===== The data
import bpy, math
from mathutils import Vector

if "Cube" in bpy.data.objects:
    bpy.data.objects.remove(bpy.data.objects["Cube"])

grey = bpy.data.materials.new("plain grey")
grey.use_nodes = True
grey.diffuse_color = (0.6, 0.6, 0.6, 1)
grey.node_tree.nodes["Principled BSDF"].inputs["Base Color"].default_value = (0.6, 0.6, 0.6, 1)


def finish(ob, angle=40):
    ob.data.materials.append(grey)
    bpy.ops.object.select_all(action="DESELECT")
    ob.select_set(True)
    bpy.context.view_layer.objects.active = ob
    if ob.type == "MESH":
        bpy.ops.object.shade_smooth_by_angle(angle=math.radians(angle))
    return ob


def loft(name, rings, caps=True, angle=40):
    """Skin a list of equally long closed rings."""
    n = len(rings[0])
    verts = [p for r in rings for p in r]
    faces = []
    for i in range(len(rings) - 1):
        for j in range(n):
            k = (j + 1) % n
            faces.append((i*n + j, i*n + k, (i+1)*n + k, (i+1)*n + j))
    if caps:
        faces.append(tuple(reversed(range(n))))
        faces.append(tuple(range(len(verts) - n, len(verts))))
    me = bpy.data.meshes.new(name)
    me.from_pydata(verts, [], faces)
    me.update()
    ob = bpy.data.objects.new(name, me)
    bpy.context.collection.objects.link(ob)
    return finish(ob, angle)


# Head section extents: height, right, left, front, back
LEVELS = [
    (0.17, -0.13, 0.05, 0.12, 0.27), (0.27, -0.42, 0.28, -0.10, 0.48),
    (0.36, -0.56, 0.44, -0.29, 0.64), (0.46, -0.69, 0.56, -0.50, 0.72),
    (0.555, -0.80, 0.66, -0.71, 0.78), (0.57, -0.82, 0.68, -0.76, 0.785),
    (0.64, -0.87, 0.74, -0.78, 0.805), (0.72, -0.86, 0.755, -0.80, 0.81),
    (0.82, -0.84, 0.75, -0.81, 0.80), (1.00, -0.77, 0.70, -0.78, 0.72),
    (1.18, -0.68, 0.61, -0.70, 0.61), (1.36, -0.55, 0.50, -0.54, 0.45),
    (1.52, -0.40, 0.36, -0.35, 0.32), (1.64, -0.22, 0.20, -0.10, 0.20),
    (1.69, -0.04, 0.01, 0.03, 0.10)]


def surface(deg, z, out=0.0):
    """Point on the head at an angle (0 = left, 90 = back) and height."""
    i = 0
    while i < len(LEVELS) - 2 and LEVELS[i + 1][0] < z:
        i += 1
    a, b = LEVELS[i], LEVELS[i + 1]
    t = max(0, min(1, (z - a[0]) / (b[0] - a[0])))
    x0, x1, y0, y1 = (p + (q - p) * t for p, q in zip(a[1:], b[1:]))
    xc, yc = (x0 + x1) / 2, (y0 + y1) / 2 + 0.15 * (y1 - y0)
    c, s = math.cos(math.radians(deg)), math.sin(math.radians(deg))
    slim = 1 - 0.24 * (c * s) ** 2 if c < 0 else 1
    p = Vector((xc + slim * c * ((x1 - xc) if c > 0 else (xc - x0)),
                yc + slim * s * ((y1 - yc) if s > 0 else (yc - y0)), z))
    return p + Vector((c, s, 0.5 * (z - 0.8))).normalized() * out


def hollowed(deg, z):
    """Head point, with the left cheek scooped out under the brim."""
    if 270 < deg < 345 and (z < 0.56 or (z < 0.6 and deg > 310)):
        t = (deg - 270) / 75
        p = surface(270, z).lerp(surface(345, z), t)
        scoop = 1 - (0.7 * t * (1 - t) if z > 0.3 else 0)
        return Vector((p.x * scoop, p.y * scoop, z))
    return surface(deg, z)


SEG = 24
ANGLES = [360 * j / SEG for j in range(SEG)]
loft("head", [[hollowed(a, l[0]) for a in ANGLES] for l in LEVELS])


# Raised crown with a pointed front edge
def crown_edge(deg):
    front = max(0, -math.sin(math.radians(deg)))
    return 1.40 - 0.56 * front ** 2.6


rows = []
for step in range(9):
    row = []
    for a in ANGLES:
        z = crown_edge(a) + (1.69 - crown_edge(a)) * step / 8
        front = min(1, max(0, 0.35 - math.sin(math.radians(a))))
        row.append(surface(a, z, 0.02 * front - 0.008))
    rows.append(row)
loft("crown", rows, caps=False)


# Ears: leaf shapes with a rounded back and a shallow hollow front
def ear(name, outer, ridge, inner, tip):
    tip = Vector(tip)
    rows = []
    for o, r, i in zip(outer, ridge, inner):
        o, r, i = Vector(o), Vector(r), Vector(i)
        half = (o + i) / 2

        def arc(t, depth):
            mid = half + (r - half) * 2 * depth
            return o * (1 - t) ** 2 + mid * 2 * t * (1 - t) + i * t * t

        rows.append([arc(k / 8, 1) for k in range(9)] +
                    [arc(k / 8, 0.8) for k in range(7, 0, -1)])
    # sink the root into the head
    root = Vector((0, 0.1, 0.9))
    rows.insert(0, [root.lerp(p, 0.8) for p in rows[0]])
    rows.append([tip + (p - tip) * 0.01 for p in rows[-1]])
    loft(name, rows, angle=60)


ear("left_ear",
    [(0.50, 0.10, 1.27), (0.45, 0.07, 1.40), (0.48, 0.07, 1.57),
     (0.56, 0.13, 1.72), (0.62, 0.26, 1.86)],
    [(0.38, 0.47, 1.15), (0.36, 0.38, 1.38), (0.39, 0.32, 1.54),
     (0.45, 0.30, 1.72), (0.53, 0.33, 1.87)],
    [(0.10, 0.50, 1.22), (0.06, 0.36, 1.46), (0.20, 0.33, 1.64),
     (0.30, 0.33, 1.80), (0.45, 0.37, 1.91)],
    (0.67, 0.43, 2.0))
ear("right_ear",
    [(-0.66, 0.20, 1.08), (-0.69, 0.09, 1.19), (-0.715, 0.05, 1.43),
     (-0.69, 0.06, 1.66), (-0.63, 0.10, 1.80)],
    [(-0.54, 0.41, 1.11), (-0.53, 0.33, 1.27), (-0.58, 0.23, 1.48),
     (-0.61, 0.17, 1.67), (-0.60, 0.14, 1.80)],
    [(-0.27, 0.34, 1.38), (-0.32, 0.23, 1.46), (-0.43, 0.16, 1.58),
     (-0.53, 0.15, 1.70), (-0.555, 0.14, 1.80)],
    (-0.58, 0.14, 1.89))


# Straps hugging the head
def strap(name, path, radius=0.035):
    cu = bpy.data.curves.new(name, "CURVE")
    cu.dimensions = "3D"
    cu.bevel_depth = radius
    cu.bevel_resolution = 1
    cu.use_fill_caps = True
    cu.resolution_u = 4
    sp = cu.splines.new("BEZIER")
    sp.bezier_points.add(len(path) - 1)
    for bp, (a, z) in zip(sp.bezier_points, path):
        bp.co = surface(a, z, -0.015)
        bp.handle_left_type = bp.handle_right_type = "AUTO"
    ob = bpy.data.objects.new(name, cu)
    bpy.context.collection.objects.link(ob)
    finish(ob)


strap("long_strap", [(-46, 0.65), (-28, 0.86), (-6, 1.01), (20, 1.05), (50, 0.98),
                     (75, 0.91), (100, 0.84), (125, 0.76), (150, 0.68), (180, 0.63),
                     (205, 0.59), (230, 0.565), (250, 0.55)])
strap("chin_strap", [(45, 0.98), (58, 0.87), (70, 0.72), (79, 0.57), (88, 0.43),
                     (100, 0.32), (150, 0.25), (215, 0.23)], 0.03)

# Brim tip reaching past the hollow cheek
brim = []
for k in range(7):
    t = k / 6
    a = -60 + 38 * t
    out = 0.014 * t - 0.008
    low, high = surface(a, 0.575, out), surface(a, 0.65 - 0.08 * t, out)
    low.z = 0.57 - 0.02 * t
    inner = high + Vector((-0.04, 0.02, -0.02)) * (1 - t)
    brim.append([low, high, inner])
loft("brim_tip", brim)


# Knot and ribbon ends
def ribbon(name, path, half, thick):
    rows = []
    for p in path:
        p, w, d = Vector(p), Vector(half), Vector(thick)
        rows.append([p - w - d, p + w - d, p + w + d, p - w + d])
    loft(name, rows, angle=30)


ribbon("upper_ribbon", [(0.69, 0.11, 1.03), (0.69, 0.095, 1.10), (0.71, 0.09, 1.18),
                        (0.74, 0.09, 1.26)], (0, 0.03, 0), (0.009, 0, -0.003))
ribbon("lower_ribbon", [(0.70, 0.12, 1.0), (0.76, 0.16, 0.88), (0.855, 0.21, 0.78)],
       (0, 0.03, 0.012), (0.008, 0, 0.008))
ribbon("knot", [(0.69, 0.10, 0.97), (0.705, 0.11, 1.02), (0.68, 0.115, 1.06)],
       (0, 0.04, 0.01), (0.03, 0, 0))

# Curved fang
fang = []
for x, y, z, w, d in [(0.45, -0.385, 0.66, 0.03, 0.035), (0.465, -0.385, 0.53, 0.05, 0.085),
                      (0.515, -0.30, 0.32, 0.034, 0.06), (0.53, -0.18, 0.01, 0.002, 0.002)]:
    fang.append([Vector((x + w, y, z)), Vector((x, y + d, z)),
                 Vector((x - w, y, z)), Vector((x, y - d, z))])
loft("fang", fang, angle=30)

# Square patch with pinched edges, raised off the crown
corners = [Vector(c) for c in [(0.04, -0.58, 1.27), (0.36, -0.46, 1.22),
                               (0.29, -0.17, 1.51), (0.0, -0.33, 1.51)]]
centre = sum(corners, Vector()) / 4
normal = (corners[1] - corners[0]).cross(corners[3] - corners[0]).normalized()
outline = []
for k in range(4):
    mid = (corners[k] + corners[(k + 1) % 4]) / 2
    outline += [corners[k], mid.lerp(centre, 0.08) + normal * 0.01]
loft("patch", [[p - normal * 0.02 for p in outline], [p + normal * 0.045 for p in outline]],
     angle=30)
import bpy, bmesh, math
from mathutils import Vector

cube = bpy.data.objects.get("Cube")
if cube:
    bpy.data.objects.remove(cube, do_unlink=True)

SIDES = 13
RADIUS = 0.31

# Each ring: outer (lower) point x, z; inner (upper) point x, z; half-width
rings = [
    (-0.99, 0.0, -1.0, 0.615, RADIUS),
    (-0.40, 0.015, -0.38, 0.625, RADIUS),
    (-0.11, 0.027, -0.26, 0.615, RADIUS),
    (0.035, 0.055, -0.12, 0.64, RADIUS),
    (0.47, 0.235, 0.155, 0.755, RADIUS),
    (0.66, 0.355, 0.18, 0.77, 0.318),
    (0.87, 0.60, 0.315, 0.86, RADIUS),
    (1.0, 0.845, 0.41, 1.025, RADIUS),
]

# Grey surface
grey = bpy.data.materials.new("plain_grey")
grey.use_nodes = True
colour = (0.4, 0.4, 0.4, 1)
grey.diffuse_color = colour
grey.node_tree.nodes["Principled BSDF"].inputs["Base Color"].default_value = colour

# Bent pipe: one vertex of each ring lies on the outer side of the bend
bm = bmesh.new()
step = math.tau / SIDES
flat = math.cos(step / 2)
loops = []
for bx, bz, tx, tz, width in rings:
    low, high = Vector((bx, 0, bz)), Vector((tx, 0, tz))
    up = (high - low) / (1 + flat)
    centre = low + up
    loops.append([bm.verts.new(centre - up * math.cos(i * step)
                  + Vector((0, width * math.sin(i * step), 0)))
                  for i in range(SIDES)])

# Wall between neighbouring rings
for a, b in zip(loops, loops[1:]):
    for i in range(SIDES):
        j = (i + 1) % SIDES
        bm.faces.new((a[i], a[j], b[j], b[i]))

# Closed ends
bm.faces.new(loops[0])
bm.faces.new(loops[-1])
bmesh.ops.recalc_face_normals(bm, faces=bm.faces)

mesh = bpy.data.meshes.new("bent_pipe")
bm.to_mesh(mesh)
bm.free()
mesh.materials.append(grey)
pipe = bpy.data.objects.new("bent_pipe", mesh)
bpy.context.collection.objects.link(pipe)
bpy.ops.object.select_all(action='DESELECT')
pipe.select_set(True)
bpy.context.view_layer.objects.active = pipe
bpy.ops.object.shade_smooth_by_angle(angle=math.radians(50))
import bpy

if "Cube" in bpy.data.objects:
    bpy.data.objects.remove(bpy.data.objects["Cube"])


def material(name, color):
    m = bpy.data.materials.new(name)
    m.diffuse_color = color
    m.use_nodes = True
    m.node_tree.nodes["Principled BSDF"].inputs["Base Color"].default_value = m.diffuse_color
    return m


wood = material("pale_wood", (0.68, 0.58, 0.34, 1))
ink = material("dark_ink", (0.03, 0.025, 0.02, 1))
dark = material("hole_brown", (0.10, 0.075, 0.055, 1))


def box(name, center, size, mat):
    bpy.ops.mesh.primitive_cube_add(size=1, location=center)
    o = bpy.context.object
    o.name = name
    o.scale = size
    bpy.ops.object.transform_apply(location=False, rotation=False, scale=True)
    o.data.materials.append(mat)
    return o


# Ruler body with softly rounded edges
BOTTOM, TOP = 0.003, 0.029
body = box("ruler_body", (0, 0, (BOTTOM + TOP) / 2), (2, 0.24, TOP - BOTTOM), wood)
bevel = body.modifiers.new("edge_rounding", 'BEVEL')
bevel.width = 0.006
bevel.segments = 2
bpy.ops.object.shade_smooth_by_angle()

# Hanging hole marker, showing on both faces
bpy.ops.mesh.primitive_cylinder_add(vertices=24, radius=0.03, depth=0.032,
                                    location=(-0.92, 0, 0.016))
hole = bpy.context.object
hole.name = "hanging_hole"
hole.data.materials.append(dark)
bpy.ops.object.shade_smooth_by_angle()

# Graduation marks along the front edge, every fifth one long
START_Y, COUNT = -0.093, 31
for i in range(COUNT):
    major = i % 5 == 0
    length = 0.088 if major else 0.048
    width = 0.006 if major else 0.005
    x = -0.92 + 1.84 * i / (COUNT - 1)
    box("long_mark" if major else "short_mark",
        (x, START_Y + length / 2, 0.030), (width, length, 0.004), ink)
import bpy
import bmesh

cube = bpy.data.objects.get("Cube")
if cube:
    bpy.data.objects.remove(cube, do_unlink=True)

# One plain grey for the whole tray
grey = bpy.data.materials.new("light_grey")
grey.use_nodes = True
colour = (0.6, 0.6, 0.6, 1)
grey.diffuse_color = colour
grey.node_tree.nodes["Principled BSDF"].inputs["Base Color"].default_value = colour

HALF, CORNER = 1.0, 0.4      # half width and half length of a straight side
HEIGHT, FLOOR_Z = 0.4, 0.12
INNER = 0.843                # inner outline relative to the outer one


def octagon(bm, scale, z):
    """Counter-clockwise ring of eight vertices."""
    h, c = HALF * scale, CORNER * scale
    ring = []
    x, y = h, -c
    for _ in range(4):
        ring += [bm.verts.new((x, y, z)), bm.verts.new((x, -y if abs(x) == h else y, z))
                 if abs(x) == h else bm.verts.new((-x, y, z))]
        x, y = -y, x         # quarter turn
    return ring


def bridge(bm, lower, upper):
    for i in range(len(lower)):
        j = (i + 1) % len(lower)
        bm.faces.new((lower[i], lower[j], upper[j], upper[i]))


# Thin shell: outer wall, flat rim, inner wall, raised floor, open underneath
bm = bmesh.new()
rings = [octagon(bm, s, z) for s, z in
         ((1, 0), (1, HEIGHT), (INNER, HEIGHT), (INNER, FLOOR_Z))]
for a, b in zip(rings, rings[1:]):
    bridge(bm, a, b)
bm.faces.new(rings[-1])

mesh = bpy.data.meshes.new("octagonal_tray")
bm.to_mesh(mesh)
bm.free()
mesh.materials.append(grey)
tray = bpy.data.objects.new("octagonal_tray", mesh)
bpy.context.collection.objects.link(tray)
==========
[What is required]
In the listing above, find the line containing "# Knot and ribbon ends" and the line containing "fang.append([Vector((x + w, y, z)), Vector((x, y", then retype both and every line between them exactly, with nothing else.

[Response to this task]
# Knot and ribbon ends
def ribbon(name, path, half, thick):
    rows = []
    for p in path:
        p, w, d = Vector(p), Vector(half), Vector(thick)
        rows.append([p - w - d, p + w - d, p + w + d, p - w + d])
    loft(name, rows, angle=30)


ribbon("upper_ribbon", [(0.69, 0.11, 1.03), (0.69, 0.095, 1.10), (0.71, 0.09, 1.18),
                        (0.74, 0.09, 1.26)], (0, 0.03, 0), (0.009, 0, -0.003))
ribbon("lower_ribbon", [(0.70, 0.12, 1.0), (0.76, 0.16, 0.88), (0.855, 0.21, 0.78)],
       (0, 0.03, 0.012), (0.008, 0, 0.008))
ribbon("knot", [(0.69, 0.10, 0.97), (0.705, 0.11, 1.02), (0.68, 0.115, 1.06)],
       (0, 0.04, 0.01), (0.03, 0, 0))

# Curved fang
fang = []
for x, y, z, w, d in [(0.45, -0.385, 0.66, 0.03, 0.035), (0.465, -0.385, 0.53, 0.05, 0.085),
                      (0.515, -0.30, 0.32, 0.034, 0.06), (0.53, -0.18, 0.01, 0.002, 0.002)]:
    fang.append([Vector((x + w, y, z)), Vector((x, y + d, z)),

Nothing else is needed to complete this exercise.